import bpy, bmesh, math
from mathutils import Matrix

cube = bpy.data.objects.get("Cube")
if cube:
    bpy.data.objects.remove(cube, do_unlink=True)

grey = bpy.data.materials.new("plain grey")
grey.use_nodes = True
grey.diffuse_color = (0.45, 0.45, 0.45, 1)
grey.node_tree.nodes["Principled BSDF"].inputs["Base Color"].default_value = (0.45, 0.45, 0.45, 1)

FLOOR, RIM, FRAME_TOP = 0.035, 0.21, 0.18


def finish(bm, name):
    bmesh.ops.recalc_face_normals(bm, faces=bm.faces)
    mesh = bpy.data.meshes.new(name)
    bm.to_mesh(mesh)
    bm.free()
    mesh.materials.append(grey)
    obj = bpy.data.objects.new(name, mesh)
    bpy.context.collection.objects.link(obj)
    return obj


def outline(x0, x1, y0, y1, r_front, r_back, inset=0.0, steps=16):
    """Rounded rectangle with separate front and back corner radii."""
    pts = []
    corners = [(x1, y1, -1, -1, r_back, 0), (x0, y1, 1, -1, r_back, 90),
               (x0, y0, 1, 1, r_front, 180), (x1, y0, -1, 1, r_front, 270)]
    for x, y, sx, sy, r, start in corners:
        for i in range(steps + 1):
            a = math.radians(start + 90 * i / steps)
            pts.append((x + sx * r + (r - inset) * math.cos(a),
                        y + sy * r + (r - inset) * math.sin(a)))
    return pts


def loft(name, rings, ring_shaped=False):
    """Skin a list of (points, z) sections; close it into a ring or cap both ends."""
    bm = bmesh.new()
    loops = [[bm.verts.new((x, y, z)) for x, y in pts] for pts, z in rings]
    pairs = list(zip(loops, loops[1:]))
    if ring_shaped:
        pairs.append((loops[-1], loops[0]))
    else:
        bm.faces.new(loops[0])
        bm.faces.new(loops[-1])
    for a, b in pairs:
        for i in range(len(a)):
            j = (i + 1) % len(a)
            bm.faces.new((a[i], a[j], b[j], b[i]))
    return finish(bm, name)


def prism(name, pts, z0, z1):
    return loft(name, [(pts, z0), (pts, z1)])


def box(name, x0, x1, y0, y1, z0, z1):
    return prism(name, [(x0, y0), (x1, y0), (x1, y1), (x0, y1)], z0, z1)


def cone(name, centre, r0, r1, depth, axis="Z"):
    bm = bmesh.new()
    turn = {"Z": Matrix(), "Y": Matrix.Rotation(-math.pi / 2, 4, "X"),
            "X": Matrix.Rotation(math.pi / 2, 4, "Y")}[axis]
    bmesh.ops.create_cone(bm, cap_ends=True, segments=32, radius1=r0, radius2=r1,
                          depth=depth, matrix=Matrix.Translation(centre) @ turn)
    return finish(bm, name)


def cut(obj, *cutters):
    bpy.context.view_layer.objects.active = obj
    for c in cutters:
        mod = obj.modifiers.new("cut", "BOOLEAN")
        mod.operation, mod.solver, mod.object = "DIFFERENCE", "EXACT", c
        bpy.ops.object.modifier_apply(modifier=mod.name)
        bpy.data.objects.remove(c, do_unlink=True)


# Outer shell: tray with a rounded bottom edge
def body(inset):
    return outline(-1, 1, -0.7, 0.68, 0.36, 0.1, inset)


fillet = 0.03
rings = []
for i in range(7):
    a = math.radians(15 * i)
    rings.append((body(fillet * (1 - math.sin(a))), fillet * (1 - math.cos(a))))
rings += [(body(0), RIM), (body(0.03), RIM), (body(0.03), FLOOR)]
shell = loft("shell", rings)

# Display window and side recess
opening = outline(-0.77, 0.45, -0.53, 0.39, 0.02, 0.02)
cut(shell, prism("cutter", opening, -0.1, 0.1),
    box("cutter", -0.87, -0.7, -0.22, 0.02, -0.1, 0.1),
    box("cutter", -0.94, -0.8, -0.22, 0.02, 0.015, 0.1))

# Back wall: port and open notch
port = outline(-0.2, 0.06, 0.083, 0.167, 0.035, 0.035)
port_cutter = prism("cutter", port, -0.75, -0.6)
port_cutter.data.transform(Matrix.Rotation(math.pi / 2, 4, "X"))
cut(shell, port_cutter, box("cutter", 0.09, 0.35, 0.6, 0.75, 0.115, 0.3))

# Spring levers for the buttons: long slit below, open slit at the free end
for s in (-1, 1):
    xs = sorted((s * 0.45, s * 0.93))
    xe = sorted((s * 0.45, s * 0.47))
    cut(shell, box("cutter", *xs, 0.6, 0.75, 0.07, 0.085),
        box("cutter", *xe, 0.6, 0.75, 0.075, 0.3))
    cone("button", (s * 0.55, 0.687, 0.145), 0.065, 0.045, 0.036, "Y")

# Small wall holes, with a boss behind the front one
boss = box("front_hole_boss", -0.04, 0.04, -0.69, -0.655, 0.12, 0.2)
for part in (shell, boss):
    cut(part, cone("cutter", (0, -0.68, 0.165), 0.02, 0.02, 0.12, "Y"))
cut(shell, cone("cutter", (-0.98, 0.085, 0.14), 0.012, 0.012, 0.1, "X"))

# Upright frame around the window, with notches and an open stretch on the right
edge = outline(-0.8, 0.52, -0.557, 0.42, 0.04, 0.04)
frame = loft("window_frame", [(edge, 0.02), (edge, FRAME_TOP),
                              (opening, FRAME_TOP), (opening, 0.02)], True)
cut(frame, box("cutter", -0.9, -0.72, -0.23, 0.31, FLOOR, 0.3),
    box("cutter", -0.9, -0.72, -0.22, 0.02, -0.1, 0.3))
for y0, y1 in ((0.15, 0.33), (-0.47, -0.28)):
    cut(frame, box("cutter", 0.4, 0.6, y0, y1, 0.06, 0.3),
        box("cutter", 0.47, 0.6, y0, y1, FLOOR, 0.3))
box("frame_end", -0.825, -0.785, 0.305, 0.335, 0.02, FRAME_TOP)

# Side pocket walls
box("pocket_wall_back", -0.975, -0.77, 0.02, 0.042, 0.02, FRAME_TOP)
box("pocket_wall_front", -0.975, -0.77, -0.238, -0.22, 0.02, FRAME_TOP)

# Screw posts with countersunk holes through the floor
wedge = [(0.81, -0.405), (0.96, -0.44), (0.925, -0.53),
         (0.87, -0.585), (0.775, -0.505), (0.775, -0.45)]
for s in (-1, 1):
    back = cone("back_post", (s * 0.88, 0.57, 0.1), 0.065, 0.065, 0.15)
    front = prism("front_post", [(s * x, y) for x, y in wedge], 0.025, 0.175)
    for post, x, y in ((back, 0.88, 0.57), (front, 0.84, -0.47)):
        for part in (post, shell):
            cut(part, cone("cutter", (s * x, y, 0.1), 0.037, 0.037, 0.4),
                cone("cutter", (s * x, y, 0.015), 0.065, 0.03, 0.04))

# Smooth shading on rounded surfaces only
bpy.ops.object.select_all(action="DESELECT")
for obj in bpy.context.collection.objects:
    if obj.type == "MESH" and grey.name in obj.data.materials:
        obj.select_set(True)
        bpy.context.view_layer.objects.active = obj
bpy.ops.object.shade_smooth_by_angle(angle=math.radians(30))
---+---
▶ WHAT IS BEING ASKED
Copy every line of the data that carries the word "sorted".

▶ RESULT OF THE EXERCISE
    xs = sorted((s * 0.45, s * 0.93))
    xe = sorted((s * 0.45, s * 0.47))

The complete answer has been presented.